RBS reports widening losses
Royal Bank of Scotland (RBS) has reported widening losses in 2011 caused by Greek debt exposure and payment protection insurance mis-selling costs.
The bank, which is 83% taxpayer-owned, said its group pre-tax loss had risen to £766 million from £399 million the previous year.
It has made a loss every year since its £45.5 billion bailout in 2008. "RBS core profits were £6 billion, comparing well with others and representing a return on equity of 10.5%," says chief executive Stephen Hester.
"The reduction in our balance sheet since 2008 now exceeds £700 billion with all other 'safety' measures improving strongly. And we provided service to more than 30 million customers worldwide.
"We have three jobs at RBS – to support our customers, to defuse our legacy risks and to rebuild a successful profitable bank.
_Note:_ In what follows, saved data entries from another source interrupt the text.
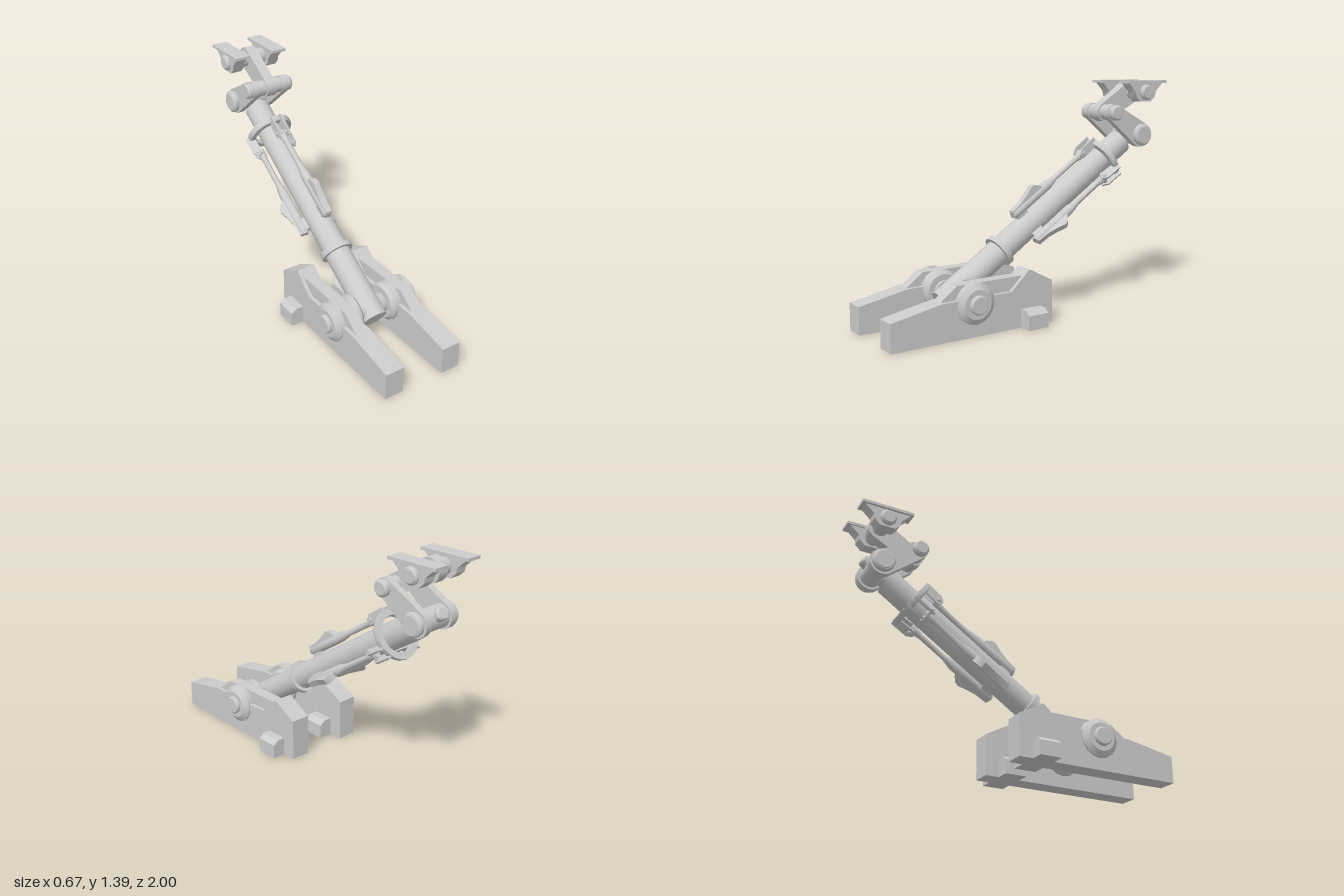
import * as THREE from 'three';
import { toCreasedNormals } from 'three/addons/utils/BufferGeometryUtils.js';

const material = new THREE.MeshStandardMaterial({ color: 0xcccccc });

function add(parent, name, geometry) {
  const mesh = new THREE.Mesh(toCreasedNormals(geometry, 0.6), material);
  mesh.name = name;
  parent.add(mesh);
  return mesh;
}

// Turned solid around y from [radius, height] pairs listed upwards
const turned = (points, sides = 20) =>
  new THREE.LatheGeometry(points.map(([r, h]) => new THREE.Vector2(r, h)), sides);

// Turned solid lying along x
const turnedX = (points, sides) => turned(points, sides).rotateZ(-Math.PI / 2);

// Pin along x, symmetric, with chamfered rims
const pinX = (r, half, c = 0.012, sides = 20) =>
  turnedX([[0, -half], [r - c, -half], [r, c - half], [r, half - c], [r - c, half], [0, half]], sides);

// Side profile of [z, y] pairs, extruded along x around centre cx
function slab(profile, width, cx = 0) {
  const shape = profile instanceof THREE.Shape
    ? profile
    : new THREE.Shape(profile.map(([z, y]) => new THREE.Vector2(-z, y)));
  return new THREE.ExtrudeGeometry(shape, { depth: width, bevelEnabled: false, curveSegments: 14 })
    .translate(0, 0, -width / 2).rotateY(Math.PI / 2).translate(cx, 0, 0);
}

// Tapered link outline: two round ends joined by tangents
function linkShape([z1, y1], r1, [z2, y2], r2) {
  const phi = Math.atan2(y2 - y1, z1 - z2);
  const beta = Math.acos((r1 - r2) / Math.hypot(z2 - z1, y2 - y1));
  const shape = new THREE.Shape();
  shape.absarc(-z1, y1, r1, phi + beta, phi - beta + 2 * Math.PI, false);
  shape.absarc(-z2, y2, r2, phi - beta, phi + beta, false);
  return shape;
}

// One base rail with its foot, pivot housing and bracket; side is +1 or -1
function buildRail(side) {
  const rail = new THREE.Group();
  rail.name = side > 0 ? 'leftRail' : 'rightRail';
  const cx = side * 0.195;
  add(rail, 'railBody', slab([[1, 0], [1, 0.163], [0.69, 0.22], [0.24, 0.22], [0.115, 0.335],
    [-0.045, 0.25], [-0.045, 0]], 0.12, cx));
  add(rail, 'pivotBracket', slab([[0.69, 0.2], [0.69, 0.22], [0.585, 0.3], [0.15, 0.3],
    [0.15, 0.2]], 0.074, cx));

  // Cross foot with chamfered ends
  const foot = new THREE.Shape([[-0.143, 0], [0.143, 0], [0.143, 0.085], [0.11, 0.11],
    [-0.11, 0.11], [-0.143, 0.085]].map(([x, y]) => new THREE.Vector2(x, y)));
  add(rail, 'crossFoot', new THREE.ExtrudeGeometry(foot, { depth: 0.135, bevelEnabled: false })
    .translate(side * 0.192, 0, 0.04));

  // Pivot housing: drum halves either side of the bracket, with a hub outside
  const drum = [[0, 0.055], [0.07, 0.055], [0.062, 0.095], [0.098, 0.095], [0.118, 0.115],
    [0.118, 0.158], [0.095, 0.158], [0.095, 0.232], [0.118, 0.232], [0.118, 0.265], [0.085, 0.288],
    [0.056, 0.288], [0.056, 0.302], [0.048, 0.31], [0, 0.31]];
  const housing = add(rail, 'pivotHousing', turnedX(drum, 16));
  housing.position.set(0, 0.19, 0.48);
  if (side < 0) housing.rotation.y = Math.PI;
  return rail;
}

// Small actuator beside the main tube; local y runs along the tube, z points outwards
function buildActuator() {
  const actuator = new THREE.Group();
  actuator.name = 'actuator';
  const r = 0.116;
  add(actuator, 'actuatorBody', turned([[0, 0.58], [0.022, 0.58], [0.03, 0.595], [0.03, 0.88],
    [0.017, 0.95], [0.017, 1.13], [0.024, 1.17], [0.024, 1.21], [0, 1.21]], 12).translate(0, 0, r));
  // Raised port housing
  add(actuator, 'portHousing', slab([[0.1, 0.575], [0.145, 0.585], [0.15, 0.66], [0.165, 0.72],
    [0.185, 0.775], [0.178, 0.8], [0.15, 0.83], [0.1, 0.85]], 0.04));
  // Mount on the main tube
  add(actuator, 'actuatorMount', slab([[0.06, 0.59], [0.11, 0.6], [0.11, 0.66], [0.06, 0.68]], 0.04));
  // Clevis and pin on the upper collar
  for (const side of [-1, 1]) {
    add(actuator, 'clevisPlate', slab([[0.1, 1.18], [0.135, 1.165], [0.16, 1.2], [0.163, 1.31],
      [0.11, 1.31]], 0.012, side * 0.032));
  }
  const pin = add(actuator, 'clevisPin', pinX(0.014, 0.048, 0.004, 10));
  pin.position.set(0, 1.195, r + 0.012);
  return actuator;
}

function buildArm() {
  const arm = new THREE.Group();
  arm.name = 'arm';
  arm.position.set(0, 0.19, 0.48);
  arm.rotation.x = -0.992;
  // Main tube, neck and the boss past the top pivot
  add(arm, 'mainTube', turned([[0, -0.082], [0.078, -0.082], [0.078, 1.489], [0.05, 1.489],
    [0.05, 1.57], [0.037, 1.57], [0.037, 1.665], [0.03, 1.675], [0, 1.675]], 24));
  add(arm, 'lowerCollar', turned([[0.07, 0.375], [0.1, 0.375], [0.1, 0.408], [0.07, 0.408]], 24));
  add(arm, 'upperCollar', turned([[0.108, 1.28], [0.14, 1.28], [0.146, 1.29], [0.146, 1.315],
    [0.108, 1.315], [0.108, 1.28]], 20));
  // Three actuators evenly spaced around the tube
  for (let i = 0; i < 3; i++) {
    const actuator = buildActuator();
    actuator.rotation.y = i * 2 * Math.PI / 3;
    arm.add(actuator);
  }
  return arm;
}

function buildHead() {
  const head = new THREE.Group();
  head.name = 'head';
  const low = [-0.84, 1.053], knee = [-0.62, 1.197], top = [-0.84, 1.32];
  const pin = (name, [z, y], r, half) => add(head, name, pinX(r, half)).position.set(0, y, z);

  pin('lowerPin', low, 0.065, 0.157);
  pin('kneePin', knee, 0.048, 0.157);
  pin('topPin', top, 0.048, 0.184);
  add(head, 'centreLink', slab(linkShape(knee, 0.058, top, 0.07), 0.066));

  for (const side of [-1, 1]) {
    add(head, 'sideLink', slab(linkShape(low, 0.078, knee, 0.053), 0.042, side * 0.1));
    // Flange on the lower pin
    add(head, 'lowerFlange', pinX(0.068, 0.015, 0.008)).position.set(side * 0.138, low[1], low[0]);
    // Clamp under each top pad
    add(head, 'padClamp', slab([[-0.7, 1.38], [-0.755, 1.325], [-0.765, 1.29], [-0.795, 1.262],
      [-0.885, 1.262], [-0.92, 1.295], [-0.925, 1.325], [-0.985, 1.38]], 0.072, side * 0.124));
    add(head, 'topPad', new THREE.BoxGeometry(0.097, 0.017, 0.313).translate(side * 0.127, 1.384, -0.8435));
  }
  return head;
}

export function createModel() {
  const model = new THREE.Group();
  model.name = 'hydraulicArm';
  model.add(buildRail(1), buildRail(-1), buildArm(), buildHead());
  return model;
}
In 2011 we showed results across all three goals, though with much still to do."
Profits and lending
Without the damage caused by the Greek debt of £1.099 billion and £850 million for PPI, the picture could have been more positive.
Group operating profit was £1.892 billion in the year to the end of December, up 11% on the prior year, while core RBS 2011 operating profit was £6.095 billion. The retail and commercial arm of the business saw operating profit rise 9%.
The group said it had made further progress on rebuilding its financial resilience during the year, strengthening the balance sheet and reducing risks. It is pushing ahead with the restructuring plan it began in 2009.
The balance sheet has been reduced by more than £700 billion from the peak of the crisis, it said.
There was encouraging news on lending to small and medium-sized enterprises (SME), too, with figures showing a 22% increase in new loans and facilities to UK corporates, exceeding its Project Merlin targets.
RBS new lending accounted for 48% of all SME lending reported by the Merlin banks, substantially above its customer market share.
Overall, more than 40p in every £1 the bank lent went to SMEs and business loans were granted at an average rate of 4,000 a week.
This article first appeared on our sister website Interactive Investor.
Payment protection insurance is designed to cover you should you fall ill, have an accident or lose your job and can’t make repayments on loans or credit cards. However, research by consumer watchdogs found the cover to be overpriced, filled with exclusions (policies exclude self-employment, contract employees and pre-existing medical conditions) and were often mis-sold because the exclusions were never fully explained. In May 2011, the High Court ruled banks had knowingly mis-sold PPI and ordered them to compensate around two million consumers.
The practice of a dishonest salesperson misrepresenting or misleading an investor about the characteristics of a product or service. For example, selling a person with no dependants a whole-of-life policy. There have been notable mis-selling scandals in the past, including endowment policies tied to mortgages, employees persuaded to leave final salary pensions in favour of money purchase pensions (which paid large commissions to salespeople) and payment protection insurance. There is no legal definition of mis-selling; rather the Financial Services Authority (FSA) issues clarifying guidelines and hopes companies comply with them.